▸ Directions for this task
All records are to be printed again exactly as they appear.

▸ Material to process
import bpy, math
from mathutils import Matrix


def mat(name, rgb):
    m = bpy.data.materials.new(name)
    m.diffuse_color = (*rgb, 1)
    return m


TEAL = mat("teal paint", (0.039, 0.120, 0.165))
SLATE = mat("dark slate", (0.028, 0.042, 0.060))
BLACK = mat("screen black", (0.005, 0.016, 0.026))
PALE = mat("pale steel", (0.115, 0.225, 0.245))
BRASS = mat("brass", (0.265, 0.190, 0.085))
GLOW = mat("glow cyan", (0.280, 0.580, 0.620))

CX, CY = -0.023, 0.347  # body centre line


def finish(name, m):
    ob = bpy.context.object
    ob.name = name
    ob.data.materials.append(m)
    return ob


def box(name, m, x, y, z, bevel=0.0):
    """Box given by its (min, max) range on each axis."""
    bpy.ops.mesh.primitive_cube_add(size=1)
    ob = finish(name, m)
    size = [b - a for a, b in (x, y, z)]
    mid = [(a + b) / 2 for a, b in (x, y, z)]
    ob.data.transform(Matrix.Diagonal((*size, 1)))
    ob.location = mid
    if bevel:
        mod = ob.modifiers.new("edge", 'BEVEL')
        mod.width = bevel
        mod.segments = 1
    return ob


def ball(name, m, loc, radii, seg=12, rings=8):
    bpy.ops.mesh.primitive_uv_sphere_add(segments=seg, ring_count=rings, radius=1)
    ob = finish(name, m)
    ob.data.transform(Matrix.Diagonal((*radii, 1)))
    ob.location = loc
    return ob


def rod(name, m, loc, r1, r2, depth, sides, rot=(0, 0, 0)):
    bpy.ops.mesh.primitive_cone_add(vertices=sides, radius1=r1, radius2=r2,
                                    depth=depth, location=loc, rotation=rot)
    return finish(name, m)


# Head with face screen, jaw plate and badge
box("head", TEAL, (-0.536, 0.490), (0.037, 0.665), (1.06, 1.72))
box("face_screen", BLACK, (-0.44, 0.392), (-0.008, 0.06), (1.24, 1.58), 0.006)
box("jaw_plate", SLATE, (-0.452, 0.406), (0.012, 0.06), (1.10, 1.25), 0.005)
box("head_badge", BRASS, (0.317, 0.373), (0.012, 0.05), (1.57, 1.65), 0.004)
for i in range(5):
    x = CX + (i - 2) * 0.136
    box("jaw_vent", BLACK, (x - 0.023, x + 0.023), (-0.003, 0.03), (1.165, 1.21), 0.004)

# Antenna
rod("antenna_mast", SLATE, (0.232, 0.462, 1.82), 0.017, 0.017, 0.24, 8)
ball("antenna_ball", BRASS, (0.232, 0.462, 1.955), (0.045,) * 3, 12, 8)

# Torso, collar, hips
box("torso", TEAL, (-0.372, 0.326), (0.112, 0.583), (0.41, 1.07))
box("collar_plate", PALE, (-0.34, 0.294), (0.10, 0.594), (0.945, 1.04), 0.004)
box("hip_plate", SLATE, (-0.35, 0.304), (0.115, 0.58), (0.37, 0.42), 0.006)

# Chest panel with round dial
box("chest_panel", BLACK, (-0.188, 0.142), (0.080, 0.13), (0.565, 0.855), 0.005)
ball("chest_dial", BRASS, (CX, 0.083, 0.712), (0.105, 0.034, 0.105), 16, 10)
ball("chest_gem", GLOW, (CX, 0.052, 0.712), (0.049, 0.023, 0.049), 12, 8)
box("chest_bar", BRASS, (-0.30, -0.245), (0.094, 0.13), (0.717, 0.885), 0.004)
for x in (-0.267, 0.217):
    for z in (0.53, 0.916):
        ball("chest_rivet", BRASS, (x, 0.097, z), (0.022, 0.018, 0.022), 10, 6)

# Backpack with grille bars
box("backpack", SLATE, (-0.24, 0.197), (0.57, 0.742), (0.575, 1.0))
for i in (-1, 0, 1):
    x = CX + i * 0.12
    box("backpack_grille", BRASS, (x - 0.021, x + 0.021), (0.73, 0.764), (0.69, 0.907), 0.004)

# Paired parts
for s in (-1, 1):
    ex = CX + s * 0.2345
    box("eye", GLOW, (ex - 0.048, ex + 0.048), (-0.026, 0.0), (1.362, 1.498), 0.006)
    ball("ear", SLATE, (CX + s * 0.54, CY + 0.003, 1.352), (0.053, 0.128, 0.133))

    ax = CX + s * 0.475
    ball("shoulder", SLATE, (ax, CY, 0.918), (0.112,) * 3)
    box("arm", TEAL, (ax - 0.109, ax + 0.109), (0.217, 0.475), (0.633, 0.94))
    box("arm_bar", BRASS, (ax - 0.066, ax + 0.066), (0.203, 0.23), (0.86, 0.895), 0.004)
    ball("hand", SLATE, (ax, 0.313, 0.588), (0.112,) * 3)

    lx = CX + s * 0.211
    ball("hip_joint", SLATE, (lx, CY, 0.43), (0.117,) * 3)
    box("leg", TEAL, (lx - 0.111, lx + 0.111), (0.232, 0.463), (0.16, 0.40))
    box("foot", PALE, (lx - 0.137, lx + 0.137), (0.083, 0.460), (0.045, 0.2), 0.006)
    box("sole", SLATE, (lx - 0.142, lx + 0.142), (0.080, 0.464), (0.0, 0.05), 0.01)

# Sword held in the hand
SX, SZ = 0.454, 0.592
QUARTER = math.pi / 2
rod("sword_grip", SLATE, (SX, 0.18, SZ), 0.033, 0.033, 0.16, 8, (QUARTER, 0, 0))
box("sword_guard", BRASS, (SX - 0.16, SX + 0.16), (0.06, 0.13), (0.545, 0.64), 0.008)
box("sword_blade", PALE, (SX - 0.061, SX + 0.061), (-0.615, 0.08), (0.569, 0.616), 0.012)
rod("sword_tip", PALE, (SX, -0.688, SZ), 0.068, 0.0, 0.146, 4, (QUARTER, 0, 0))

▸ Result
import bpy, math
from mathutils import Matrix


def mat(name, rgb):
    m = bpy.data.materials.new(name)
    m.diffuse_color = (*rgb, 1)
    return m


TEAL = mat("teal paint", (0.039, 0.120, 0.165))
SLATE = mat("dark slate", (0.028, 0.042, 0.060))
BLACK = mat("screen black", (0.005, 0.016, 0.026))
PALE = mat("pale steel", (0.115, 0.225, 0.245))
BRASS = mat("brass", (0.265, 0.190, 0.085))
GLOW = mat("glow cyan", (0.280, 0.580, 0.620))

CX, CY = -0.023, 0.347  # body centre line


def finish(name, m):
    ob = bpy.context.object
    ob.name = name
    ob.data.materials.append(m)
    return ob


def box(name, m, x, y, z, bevel=0.0):
    """Box given by its (min, max) range on each axis."""
    bpy.ops.mesh.primitive_cube_add(size=1)
    ob = finish(name, m)
    size = [b - a for a, b in (x, y, z)]
    mid = [(a + b) / 2 for a, b in (x, y, z)]
    ob.data.transform(Matrix.Diagonal((*size, 1)))
    ob.location = mid
    if bevel:
        mod = ob.modifiers.new("edge", 'BEVEL')
        mod.width = bevel
        mod.segments = 1
    return ob


def ball(name, m, loc, radii, seg=12, rings=8):
    bpy.ops.mesh.primitive_uv_sphere_add(segments=seg, ring_count=rings, radius=1)
    ob = finish(name, m)
    ob.data.transform(Matrix.Diagonal((*radii, 1)))
    ob.location = loc
    return ob


def rod(name, m, loc, r1, r2, depth, sides, rot=(0, 0, 0)):
    bpy.ops.mesh.primitive_cone_add(vertices=sides, radius1=r1, radius2=r2,
                                    depth=depth, location=loc, rotation=rot)
    return finish(name, m)


# Head with face screen, jaw plate and badge
box("head", TEAL, (-0.536, 0.490), (0.037, 0.665), (1.06, 1.72))
box("face_screen", BLACK, (-0.44, 0.392), (-0.008, 0.06), (1.24, 1.58), 0.006)
box("jaw_plate", SLATE, (-0.452, 0.406), (0.012, 0.06), (1.10, 1.25), 0.005)
box("head_badge", BRASS, (0.317, 0.373), (0.012, 0.05), (1.57, 1.65), 0.004)
for i in range(5):
    x = CX + (i - 2) * 0.136
    box("jaw_vent", BLACK, (x - 0.023, x + 0.023), (-0.003, 0.03), (1.165, 1.21), 0.004)

# Antenna
rod("antenna_mast", SLATE, (0.232, 0.462, 1.82), 0.017, 0.017, 0.24, 8)
ball("antenna_ball", BRASS, (0.232, 0.462, 1.955), (0.045,) * 3, 12, 8)

# Torso, collar, hips
box("torso", TEAL, (-0.372, 0.326), (0.112, 0.583), (0.41, 1.07))
box("collar_plate", PALE, (-0.34, 0.294), (0.10, 0.594), (0.945, 1.04), 0.004)
box("hip_plate", SLATE, (-0.35, 0.304), (0.115, 0.58), (0.37, 0.42), 0.006)

# Chest panel with round dial
box("chest_panel", BLACK, (-0.188, 0.142), (0.080, 0.13), (0.565, 0.855), 0.005)
ball("chest_dial", BRASS, (CX, 0.083, 0.712), (0.105, 0.034, 0.105), 16, 10)
ball("chest_gem", GLOW, (CX, 0.052, 0.712), (0.049, 0.023, 0.049), 12, 8)
box("chest_bar", BRASS, (-0.30, -0.245), (0.094, 0.13), (0.717, 0.885), 0.004)
for x in (-0.267, 0.217):
    for z in (0.53, 0.916):
        ball("chest_rivet", BRASS, (x, 0.097, z), (0.022, 0.018, 0.022), 10, 6)

# Backpack with grille bars
box("backpack", SLATE, (-0.24, 0.197), (0.57, 0.742), (0.575, 1.0))
for i in (-1, 0, 1):
    x = CX + i * 0.12
    box("backpack_grille", BRASS, (x - 0.021, x + 0.021), (0.73, 0.764), (0.69, 0.907), 0.004)

# Paired parts
for s in (-1, 1):
    ex = CX + s * 0.2345
    box("eye", GLOW, (ex - 0.048, ex + 0.048), (-0.026, 0.0), (1.362, 1.498), 0.006)
    ball("ear", SLATE, (CX + s * 0.54, CY + 0.003, 1.352), (0.053, 0.128, 0.133))

    ax = CX + s * 0.475
    ball("shoulder", SLATE, (ax, CY, 0.918), (0.112,) * 3)
    box("arm", TEAL, (ax - 0.109, ax + 0.109), (0.217, 0.475), (0.633, 0.94))
    box("arm_bar", BRASS, (ax - 0.066, ax + 0.066), (0.203, 0.23), (0.86, 0.895), 0.004)
    ball("hand", SLATE, (ax, 0.313, 0.588), (0.112,) * 3)

    lx = CX + s * 0.211
    ball("hip_joint", SLATE, (lx, CY, 0.43), (0.117,) * 3)
    box("leg", TEAL, (lx - 0.111, lx + 0.111), (0.232, 0.463), (0.16, 0.40))
    box("foot", PALE, (lx - 0.137, lx + 0.137), (0.083, 0.460), (0.045, 0.2), 0.006)
    box("sole", SLATE, (lx - 0.142, lx + 0.142), (0.080, 0.464), (0.0, 0.05), 0.01)

# Sword held in the hand
SX, SZ = 0.454, 0.592
QUARTER = math.pi / 2
rod("sword_grip", SLATE, (SX, 0.18, SZ), 0.033, 0.033, 0.16, 8, (QUARTER, 0, 0))
box("sword_guard", BRASS, (SX - 0.16, SX + 0.16), (0.06, 0.13), (0.545, 0.64), 0.008)
box("sword_blade", PALE, (SX - 0.061, SX + 0.061), (-0.615, 0.08), (0.569, 0.616), 0.012)
rod("sword_tip", PALE, (SX, -0.688, SZ), 0.068, 0.0, 0.146, 4, (QUARTER, 0, 0))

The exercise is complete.